#### ABOUT THIS EXERCISE:
State the number of lines in the records that contain "ball", with no other words.

(Beginning of MATERIALS PROVIDED)

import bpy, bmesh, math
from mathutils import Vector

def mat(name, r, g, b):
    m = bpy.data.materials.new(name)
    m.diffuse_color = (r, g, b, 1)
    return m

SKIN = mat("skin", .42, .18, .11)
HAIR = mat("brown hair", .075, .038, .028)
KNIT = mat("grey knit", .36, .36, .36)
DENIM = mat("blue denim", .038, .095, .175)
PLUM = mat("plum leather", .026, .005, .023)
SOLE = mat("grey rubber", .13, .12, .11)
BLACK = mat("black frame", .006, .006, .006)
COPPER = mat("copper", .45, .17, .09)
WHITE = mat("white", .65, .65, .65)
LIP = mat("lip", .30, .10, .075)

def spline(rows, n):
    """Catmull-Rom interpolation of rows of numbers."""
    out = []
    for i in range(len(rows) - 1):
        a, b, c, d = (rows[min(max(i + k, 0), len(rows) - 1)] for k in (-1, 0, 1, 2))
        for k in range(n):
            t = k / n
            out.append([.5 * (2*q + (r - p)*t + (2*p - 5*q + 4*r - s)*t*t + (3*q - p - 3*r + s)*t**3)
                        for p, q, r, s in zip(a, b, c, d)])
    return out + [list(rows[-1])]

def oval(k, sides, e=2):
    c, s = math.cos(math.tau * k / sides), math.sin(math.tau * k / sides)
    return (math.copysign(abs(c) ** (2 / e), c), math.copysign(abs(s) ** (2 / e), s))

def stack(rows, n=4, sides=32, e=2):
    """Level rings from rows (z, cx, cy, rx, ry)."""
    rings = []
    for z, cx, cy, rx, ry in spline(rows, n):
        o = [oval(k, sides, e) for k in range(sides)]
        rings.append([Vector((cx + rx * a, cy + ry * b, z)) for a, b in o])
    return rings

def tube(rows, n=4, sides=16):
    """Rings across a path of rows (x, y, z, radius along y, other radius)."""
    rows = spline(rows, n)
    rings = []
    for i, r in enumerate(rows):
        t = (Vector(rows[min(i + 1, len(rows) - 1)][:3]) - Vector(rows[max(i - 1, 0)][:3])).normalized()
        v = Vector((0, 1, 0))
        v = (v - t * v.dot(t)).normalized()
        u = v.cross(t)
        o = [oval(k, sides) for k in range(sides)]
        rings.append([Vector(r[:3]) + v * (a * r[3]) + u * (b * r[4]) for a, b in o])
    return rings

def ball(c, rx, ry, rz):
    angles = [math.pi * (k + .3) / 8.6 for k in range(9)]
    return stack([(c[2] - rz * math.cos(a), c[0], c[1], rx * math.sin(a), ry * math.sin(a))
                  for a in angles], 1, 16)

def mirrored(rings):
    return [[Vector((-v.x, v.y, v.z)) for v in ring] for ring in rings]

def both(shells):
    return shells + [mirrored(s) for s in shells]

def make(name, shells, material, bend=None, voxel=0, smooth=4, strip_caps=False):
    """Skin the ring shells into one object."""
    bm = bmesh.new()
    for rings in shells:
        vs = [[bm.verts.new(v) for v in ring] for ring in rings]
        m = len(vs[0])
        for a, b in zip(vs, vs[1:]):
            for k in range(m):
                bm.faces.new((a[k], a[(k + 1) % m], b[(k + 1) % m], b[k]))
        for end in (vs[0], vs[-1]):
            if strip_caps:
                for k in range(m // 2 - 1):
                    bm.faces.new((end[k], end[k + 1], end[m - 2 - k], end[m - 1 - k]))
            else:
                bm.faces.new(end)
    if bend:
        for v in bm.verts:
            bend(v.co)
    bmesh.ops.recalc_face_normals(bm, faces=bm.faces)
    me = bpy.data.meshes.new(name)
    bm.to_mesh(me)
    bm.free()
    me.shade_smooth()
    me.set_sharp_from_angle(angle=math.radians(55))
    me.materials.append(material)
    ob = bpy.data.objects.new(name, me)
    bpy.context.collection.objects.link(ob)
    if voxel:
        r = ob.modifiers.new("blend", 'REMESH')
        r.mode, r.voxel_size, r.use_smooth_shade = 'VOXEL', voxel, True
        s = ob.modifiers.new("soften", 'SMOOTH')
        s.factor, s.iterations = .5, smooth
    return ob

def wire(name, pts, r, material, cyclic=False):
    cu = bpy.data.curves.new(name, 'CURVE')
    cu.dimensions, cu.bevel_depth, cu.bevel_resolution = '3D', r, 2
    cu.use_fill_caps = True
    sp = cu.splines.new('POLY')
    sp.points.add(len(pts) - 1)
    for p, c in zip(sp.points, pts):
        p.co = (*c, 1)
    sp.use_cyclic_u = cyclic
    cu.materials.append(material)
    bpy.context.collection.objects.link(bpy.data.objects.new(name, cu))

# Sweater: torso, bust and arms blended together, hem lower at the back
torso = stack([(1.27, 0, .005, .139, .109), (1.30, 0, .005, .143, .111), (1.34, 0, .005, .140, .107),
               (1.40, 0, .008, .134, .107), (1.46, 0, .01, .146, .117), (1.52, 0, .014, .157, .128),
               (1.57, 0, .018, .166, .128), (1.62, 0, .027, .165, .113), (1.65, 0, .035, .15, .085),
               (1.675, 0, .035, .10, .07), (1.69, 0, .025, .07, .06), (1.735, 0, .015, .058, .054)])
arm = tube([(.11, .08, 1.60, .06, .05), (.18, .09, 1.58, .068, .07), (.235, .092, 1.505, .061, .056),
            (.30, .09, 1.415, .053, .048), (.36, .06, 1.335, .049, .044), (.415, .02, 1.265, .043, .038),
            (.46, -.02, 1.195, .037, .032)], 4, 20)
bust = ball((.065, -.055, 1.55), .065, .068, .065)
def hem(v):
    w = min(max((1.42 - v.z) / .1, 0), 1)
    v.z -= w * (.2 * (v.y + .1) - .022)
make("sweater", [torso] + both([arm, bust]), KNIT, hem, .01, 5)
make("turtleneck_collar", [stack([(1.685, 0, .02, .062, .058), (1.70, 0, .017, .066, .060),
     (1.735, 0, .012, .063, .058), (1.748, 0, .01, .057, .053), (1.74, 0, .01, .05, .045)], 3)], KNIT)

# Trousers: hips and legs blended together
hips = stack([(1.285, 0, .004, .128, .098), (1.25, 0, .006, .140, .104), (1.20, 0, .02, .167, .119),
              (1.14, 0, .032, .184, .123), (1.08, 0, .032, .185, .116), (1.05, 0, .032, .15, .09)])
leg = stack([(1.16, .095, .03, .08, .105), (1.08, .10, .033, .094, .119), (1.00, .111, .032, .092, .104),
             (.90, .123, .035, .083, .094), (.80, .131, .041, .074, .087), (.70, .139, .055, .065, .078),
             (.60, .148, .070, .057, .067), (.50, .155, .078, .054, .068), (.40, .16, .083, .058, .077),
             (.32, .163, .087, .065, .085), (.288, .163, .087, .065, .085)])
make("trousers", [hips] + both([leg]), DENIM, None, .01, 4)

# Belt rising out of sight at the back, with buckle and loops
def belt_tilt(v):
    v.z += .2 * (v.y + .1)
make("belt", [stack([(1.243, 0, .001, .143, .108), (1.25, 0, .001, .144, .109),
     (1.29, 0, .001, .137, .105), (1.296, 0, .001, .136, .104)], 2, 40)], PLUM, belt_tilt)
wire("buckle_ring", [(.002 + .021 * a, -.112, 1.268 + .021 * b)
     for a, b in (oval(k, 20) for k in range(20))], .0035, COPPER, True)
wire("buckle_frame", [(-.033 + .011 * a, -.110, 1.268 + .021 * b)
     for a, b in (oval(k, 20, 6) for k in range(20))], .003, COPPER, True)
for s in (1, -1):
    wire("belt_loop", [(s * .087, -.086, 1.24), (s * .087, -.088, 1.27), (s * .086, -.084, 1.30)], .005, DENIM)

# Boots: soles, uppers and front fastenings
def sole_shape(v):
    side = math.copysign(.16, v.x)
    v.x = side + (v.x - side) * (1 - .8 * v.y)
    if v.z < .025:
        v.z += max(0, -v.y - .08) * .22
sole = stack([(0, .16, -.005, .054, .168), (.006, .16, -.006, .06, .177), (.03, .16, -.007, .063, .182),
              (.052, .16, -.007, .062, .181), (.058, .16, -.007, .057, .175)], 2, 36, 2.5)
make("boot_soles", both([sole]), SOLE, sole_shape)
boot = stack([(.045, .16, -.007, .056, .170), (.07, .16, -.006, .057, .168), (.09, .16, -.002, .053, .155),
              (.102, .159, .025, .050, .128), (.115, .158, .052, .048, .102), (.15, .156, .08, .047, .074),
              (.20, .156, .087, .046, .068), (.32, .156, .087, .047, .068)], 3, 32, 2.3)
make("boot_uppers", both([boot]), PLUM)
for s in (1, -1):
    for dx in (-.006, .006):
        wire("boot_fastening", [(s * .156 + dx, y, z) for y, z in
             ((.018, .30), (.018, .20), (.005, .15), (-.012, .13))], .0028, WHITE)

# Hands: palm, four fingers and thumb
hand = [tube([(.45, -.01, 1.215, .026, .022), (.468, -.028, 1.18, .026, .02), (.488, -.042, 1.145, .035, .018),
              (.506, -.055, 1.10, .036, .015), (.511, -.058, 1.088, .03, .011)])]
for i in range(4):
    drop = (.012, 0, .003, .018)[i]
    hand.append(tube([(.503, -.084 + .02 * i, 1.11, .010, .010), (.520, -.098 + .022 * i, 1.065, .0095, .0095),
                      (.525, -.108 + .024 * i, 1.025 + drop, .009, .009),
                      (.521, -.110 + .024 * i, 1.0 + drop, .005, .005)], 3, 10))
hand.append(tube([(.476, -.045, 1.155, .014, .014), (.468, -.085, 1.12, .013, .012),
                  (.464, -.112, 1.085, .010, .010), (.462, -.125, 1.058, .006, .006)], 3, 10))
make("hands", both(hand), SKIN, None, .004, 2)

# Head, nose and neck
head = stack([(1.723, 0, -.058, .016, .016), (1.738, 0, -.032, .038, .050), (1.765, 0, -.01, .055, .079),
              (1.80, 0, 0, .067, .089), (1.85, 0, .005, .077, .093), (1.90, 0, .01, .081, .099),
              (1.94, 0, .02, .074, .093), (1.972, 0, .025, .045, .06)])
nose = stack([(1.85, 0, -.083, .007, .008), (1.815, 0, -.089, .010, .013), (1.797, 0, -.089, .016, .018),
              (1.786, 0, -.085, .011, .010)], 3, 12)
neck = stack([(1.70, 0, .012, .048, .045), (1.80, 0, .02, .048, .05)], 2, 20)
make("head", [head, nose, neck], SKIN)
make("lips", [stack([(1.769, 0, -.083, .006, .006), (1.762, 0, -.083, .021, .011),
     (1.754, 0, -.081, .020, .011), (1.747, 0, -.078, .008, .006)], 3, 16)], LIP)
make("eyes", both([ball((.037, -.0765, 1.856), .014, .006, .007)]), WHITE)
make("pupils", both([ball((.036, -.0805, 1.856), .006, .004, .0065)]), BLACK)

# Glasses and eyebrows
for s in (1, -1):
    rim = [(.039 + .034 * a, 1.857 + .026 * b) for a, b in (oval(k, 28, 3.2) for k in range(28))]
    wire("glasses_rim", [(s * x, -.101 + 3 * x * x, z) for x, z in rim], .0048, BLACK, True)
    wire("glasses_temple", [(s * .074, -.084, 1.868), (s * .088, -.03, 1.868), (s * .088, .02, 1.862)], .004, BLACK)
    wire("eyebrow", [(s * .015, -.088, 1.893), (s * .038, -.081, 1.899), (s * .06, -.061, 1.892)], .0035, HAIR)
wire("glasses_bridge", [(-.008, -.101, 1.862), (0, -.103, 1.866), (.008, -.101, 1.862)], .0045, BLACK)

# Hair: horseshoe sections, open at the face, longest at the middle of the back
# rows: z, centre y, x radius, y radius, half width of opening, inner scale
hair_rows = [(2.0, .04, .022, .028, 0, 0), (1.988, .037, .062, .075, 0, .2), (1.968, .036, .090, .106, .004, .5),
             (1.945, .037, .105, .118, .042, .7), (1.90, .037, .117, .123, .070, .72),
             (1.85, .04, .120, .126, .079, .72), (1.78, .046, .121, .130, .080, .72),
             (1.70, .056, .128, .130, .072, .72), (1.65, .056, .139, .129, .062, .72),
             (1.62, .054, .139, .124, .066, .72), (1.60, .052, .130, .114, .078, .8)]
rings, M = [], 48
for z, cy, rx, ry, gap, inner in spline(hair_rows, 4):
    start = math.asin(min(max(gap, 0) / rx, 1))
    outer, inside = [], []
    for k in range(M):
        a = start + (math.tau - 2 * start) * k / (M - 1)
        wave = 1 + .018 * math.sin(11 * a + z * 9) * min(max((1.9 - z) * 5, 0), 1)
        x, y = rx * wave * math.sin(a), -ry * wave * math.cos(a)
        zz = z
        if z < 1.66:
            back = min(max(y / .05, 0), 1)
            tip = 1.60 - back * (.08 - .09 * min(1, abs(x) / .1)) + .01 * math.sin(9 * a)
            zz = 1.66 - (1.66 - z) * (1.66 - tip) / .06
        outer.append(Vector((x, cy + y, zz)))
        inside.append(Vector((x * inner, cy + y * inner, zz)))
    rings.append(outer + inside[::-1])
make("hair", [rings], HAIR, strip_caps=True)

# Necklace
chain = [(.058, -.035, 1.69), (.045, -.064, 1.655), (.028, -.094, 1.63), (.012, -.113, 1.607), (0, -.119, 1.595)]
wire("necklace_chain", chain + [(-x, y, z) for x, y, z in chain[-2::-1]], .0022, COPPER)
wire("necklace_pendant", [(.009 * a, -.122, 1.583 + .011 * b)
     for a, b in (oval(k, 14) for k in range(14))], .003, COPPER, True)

(End of MATERIALS PROVIDED)

#### ANSWER BOX:
4